> **AIM OF THE TASK**
For every line of the material below, check for the string "with" and return the line if it is there.

───── RECORD EXCERPTS ─────

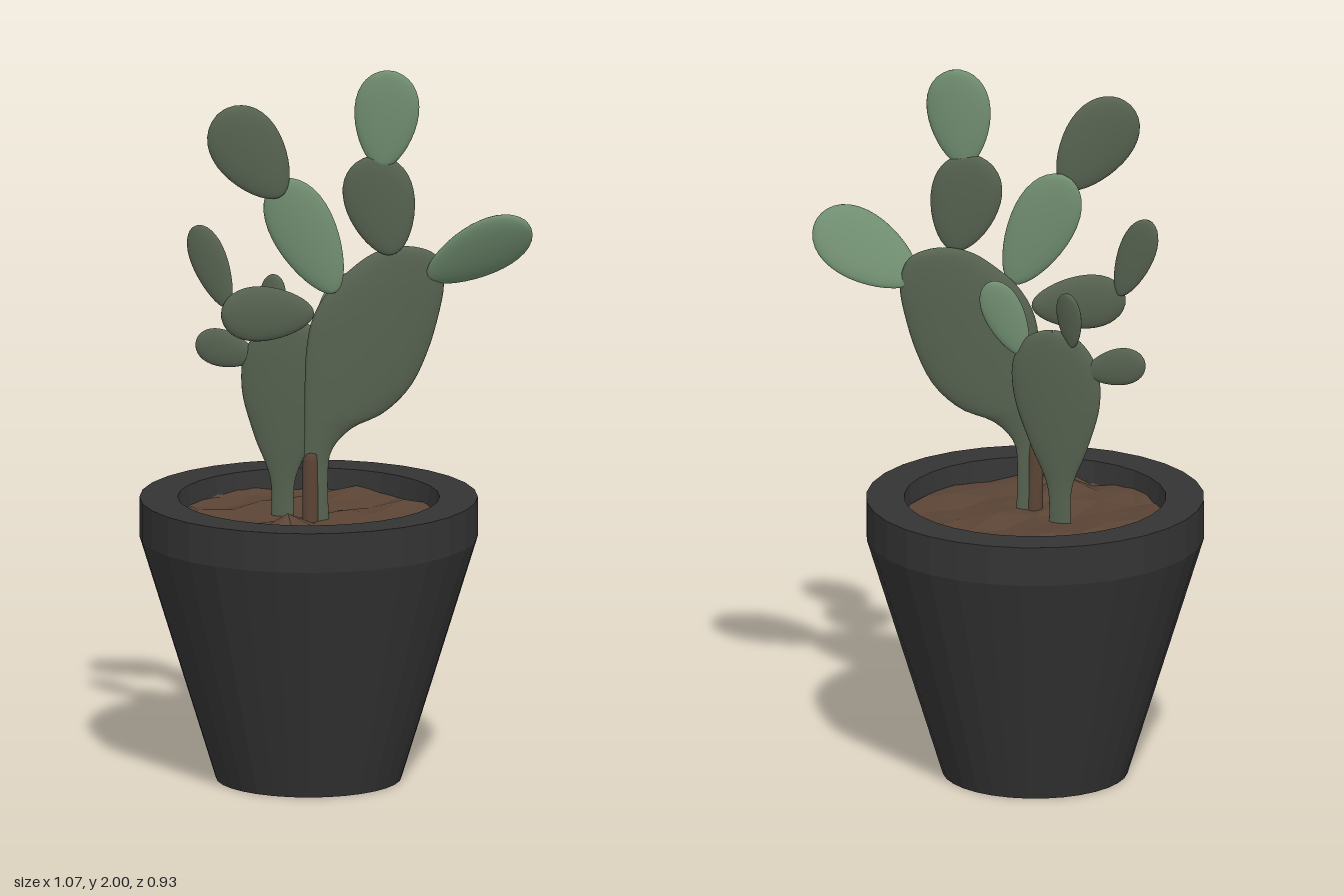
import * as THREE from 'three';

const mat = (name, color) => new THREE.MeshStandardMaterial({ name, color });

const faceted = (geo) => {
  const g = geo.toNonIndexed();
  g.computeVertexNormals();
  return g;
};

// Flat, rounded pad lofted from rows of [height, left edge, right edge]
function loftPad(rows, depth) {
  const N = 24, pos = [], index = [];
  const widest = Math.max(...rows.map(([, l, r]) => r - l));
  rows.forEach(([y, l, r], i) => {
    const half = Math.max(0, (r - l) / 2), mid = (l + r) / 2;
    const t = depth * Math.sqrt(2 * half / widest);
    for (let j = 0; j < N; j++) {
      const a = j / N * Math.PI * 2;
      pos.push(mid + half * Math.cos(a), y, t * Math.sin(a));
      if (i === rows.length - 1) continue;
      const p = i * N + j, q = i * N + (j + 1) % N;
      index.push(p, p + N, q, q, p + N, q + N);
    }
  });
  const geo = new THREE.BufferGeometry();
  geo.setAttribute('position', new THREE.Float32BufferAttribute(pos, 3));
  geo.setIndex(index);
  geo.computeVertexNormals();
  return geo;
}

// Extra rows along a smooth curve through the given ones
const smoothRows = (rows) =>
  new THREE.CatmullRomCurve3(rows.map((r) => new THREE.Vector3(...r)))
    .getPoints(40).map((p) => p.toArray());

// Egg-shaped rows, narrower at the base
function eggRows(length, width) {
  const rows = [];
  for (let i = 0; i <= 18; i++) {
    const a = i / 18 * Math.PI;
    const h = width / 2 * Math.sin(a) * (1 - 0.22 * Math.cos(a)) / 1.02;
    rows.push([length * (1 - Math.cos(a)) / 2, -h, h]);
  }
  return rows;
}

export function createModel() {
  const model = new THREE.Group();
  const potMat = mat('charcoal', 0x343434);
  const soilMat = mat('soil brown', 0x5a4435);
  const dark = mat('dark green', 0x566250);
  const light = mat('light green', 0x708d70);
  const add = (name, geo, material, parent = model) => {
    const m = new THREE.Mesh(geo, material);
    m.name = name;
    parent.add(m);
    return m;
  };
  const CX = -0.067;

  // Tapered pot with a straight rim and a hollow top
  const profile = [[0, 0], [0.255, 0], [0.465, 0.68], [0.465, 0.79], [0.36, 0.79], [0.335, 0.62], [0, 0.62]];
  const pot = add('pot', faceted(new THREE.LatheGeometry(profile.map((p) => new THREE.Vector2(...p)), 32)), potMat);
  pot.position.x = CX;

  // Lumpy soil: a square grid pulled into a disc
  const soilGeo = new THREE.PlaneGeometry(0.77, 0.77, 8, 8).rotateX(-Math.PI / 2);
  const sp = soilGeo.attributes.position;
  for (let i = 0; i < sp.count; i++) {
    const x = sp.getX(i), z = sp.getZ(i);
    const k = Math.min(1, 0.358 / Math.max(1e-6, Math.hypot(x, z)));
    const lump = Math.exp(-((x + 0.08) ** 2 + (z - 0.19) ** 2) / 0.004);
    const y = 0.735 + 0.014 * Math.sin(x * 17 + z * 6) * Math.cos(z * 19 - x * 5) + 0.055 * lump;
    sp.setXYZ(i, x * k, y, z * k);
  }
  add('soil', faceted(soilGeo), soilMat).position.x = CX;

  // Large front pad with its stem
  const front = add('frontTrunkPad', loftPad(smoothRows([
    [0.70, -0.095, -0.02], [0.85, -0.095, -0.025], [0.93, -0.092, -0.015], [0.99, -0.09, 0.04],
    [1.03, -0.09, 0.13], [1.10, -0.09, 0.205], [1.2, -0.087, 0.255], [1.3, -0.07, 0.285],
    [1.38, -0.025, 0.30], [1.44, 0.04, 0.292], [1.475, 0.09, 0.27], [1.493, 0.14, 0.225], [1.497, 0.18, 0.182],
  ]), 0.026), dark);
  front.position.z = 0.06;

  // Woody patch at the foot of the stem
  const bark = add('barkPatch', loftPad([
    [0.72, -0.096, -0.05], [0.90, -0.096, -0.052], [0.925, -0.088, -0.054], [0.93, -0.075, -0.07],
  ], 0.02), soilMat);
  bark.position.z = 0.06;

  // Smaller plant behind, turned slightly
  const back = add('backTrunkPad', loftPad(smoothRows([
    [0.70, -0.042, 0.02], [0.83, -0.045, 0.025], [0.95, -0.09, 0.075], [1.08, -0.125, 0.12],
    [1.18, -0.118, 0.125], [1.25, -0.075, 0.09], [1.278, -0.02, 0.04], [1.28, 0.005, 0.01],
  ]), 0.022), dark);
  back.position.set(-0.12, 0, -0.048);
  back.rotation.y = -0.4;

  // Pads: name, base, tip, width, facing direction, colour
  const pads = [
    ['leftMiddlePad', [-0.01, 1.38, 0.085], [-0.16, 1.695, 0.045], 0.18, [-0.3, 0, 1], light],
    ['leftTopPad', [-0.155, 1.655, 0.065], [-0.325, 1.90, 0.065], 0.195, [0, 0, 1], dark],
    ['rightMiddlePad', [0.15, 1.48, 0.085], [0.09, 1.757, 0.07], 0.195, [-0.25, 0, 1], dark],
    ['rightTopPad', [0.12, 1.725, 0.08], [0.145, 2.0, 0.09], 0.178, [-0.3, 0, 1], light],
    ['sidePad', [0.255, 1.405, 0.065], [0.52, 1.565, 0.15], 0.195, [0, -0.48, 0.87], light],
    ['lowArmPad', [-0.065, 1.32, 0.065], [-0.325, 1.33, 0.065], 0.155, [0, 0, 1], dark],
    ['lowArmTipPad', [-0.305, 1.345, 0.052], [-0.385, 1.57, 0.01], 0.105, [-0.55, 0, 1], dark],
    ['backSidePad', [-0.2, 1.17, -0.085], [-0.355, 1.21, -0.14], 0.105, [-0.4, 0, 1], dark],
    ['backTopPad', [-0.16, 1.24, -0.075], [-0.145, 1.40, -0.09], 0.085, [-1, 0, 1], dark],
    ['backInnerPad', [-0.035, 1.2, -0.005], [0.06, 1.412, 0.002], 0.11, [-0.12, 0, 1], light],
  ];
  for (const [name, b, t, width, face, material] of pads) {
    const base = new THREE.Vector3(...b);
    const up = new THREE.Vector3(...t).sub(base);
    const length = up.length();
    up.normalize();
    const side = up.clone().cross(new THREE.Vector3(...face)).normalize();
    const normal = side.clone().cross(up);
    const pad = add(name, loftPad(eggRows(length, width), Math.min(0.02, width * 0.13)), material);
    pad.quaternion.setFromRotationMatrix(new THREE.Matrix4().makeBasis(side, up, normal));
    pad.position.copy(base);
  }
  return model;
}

─────
───── RECORD EXCERPTS ─────

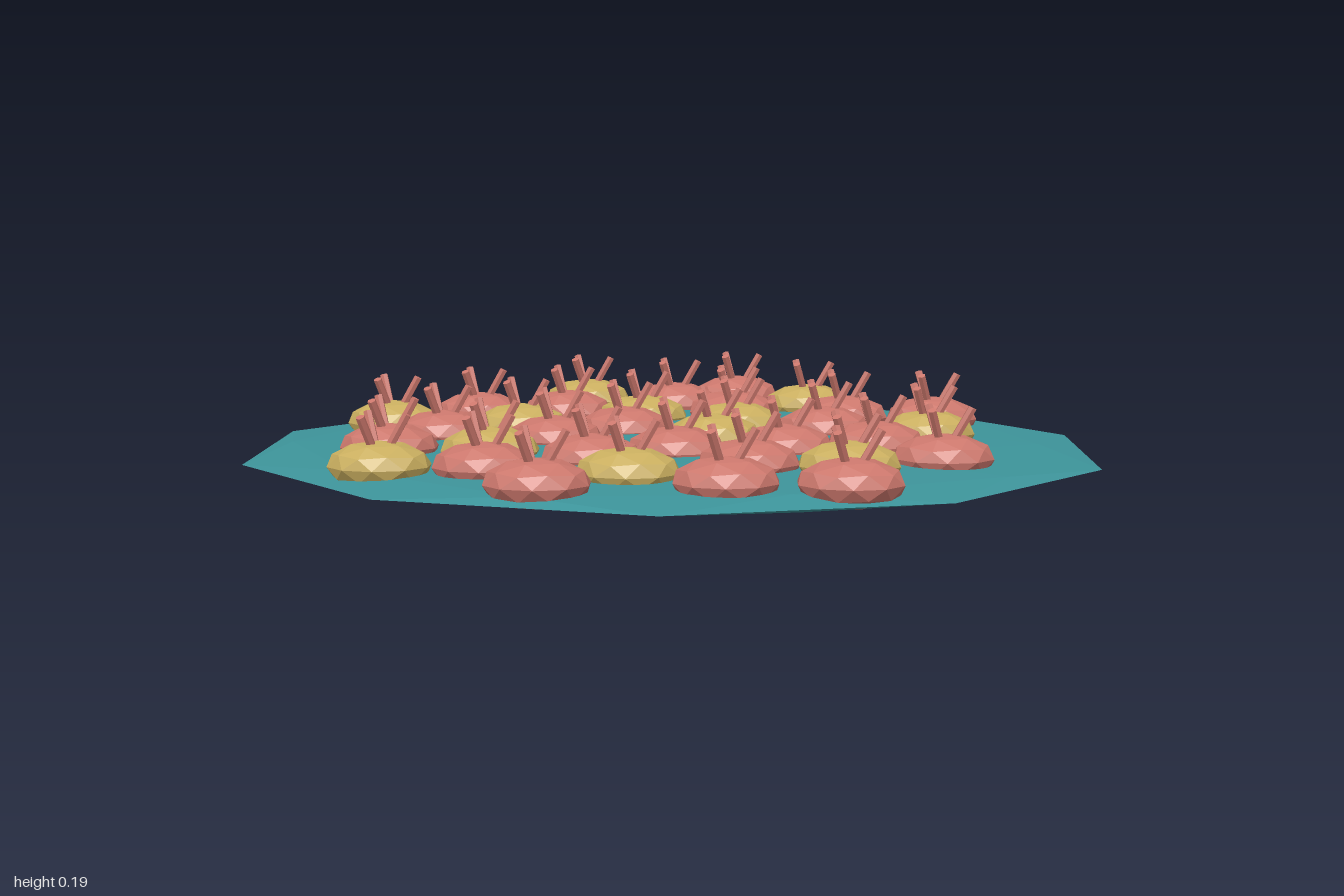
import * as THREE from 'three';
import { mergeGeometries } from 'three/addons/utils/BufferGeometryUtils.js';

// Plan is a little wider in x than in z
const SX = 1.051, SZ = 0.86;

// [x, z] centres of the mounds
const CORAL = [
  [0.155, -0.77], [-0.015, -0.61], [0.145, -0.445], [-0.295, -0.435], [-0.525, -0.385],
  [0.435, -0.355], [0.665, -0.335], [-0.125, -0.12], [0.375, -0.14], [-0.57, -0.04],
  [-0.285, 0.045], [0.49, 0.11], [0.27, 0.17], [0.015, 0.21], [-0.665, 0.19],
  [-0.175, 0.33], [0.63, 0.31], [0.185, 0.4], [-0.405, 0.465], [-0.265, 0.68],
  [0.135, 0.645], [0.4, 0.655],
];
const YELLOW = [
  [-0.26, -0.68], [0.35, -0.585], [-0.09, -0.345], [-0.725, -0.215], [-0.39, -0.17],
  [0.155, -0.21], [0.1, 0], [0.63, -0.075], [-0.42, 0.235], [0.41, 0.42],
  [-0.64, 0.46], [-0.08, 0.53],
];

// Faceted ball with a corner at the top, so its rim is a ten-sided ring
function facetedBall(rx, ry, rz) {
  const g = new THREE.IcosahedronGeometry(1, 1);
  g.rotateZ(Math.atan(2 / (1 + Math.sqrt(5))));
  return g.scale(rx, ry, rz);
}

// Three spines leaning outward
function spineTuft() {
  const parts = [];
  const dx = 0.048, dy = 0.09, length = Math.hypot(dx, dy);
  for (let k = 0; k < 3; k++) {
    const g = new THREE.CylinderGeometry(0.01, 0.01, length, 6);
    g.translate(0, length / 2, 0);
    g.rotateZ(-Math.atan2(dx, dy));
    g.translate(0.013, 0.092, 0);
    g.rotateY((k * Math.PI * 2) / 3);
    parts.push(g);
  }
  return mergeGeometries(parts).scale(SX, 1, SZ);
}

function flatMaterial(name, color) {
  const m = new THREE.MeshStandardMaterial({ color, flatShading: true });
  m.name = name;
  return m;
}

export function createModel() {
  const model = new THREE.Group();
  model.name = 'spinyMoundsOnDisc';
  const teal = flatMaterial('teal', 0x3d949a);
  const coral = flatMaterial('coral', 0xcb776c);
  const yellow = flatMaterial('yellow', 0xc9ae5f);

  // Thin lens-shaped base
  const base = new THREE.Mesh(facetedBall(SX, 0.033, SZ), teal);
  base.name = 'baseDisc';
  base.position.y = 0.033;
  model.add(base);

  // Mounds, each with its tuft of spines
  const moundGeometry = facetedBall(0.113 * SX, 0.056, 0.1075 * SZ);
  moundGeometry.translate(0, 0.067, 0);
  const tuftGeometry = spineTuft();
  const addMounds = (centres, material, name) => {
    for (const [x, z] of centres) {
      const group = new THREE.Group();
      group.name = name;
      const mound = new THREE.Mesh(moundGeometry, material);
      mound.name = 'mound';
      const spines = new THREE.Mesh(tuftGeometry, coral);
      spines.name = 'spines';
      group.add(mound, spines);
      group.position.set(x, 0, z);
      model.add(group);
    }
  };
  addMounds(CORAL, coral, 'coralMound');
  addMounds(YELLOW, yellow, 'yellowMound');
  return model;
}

─────
───── RECORD EXCERPTS ─────

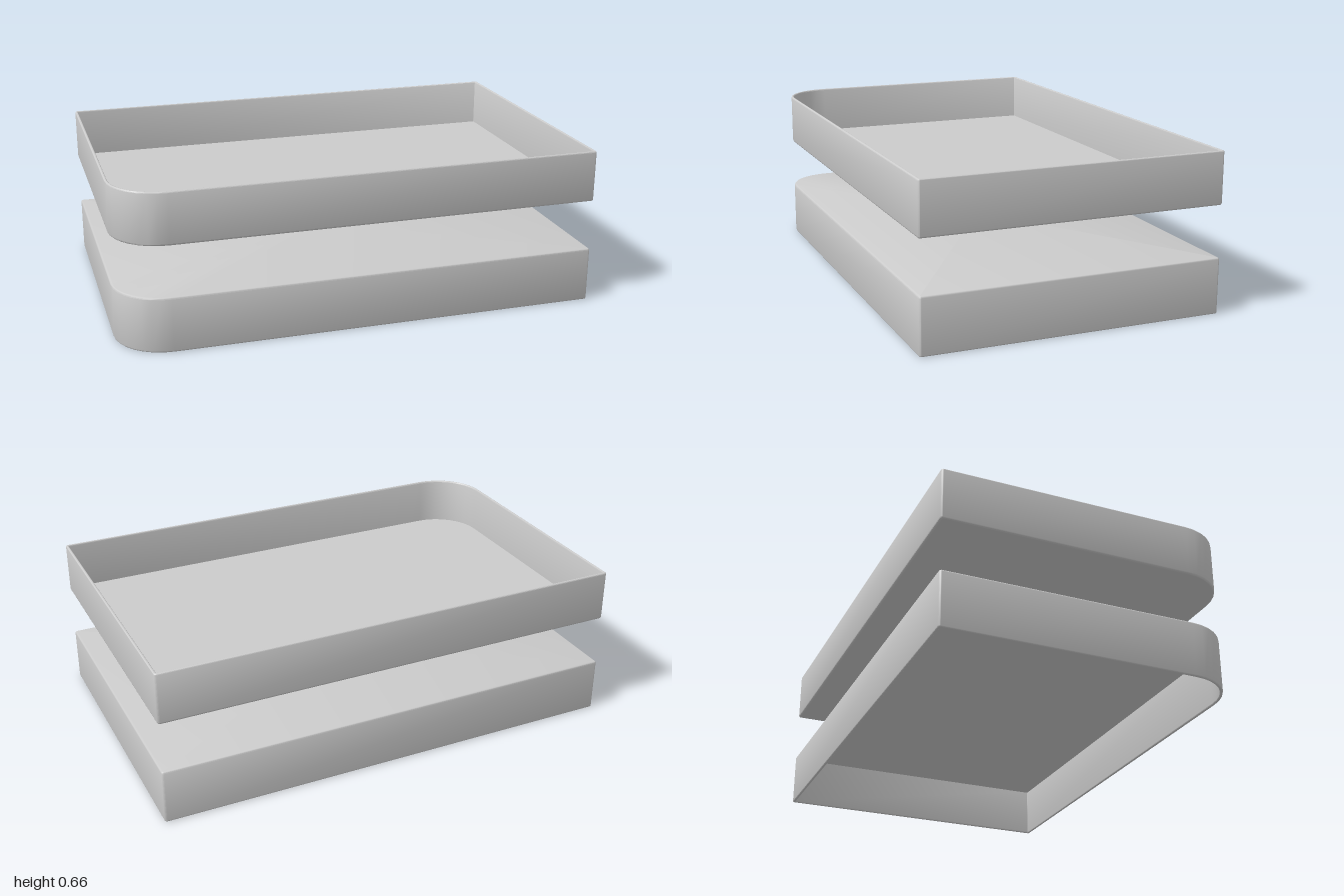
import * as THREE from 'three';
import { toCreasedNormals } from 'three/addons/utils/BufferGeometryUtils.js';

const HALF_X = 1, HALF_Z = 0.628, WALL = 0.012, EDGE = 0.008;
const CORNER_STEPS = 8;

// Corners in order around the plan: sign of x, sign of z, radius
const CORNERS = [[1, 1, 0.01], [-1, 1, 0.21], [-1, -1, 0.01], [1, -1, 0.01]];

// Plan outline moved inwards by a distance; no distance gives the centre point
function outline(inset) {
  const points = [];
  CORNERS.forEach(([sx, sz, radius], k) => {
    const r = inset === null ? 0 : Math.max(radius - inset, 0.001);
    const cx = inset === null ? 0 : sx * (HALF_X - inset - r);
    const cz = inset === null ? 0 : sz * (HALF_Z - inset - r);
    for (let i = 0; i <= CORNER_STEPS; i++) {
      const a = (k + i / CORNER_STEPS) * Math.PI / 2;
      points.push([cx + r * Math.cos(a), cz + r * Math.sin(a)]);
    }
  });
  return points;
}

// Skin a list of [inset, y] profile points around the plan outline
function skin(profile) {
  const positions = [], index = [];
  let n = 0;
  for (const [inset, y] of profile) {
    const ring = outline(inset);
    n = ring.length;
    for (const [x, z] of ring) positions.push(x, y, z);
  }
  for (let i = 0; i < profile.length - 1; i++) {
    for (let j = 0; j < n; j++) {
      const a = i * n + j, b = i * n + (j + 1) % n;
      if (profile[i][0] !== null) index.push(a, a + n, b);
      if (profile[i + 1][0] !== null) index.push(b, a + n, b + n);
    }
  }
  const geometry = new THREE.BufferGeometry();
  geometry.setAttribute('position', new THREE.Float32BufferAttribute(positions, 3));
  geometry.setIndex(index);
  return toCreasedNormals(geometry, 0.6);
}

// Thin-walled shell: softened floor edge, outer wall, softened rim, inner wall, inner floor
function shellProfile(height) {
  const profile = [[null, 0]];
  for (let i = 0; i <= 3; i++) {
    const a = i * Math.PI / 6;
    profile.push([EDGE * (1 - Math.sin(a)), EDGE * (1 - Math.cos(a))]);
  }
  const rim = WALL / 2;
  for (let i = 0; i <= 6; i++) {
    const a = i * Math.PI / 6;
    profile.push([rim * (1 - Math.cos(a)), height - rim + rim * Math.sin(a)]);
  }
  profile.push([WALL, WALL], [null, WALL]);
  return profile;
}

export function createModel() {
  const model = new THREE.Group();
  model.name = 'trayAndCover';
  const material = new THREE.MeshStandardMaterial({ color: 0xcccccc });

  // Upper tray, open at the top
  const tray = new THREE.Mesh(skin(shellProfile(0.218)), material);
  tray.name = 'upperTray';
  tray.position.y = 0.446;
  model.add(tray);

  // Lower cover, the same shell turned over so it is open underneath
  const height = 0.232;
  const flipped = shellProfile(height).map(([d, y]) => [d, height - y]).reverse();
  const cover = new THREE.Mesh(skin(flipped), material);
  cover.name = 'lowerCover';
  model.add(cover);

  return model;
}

─────

> **OUTPUT FOR THIS TASK**
  // Tapered pot with a straight rim and a hollow top
  // Large front pad with its stem
// Faceted ball with a corner at the top, so its rim is a ten-sided ring
  // Mounds, each with its tuft of spines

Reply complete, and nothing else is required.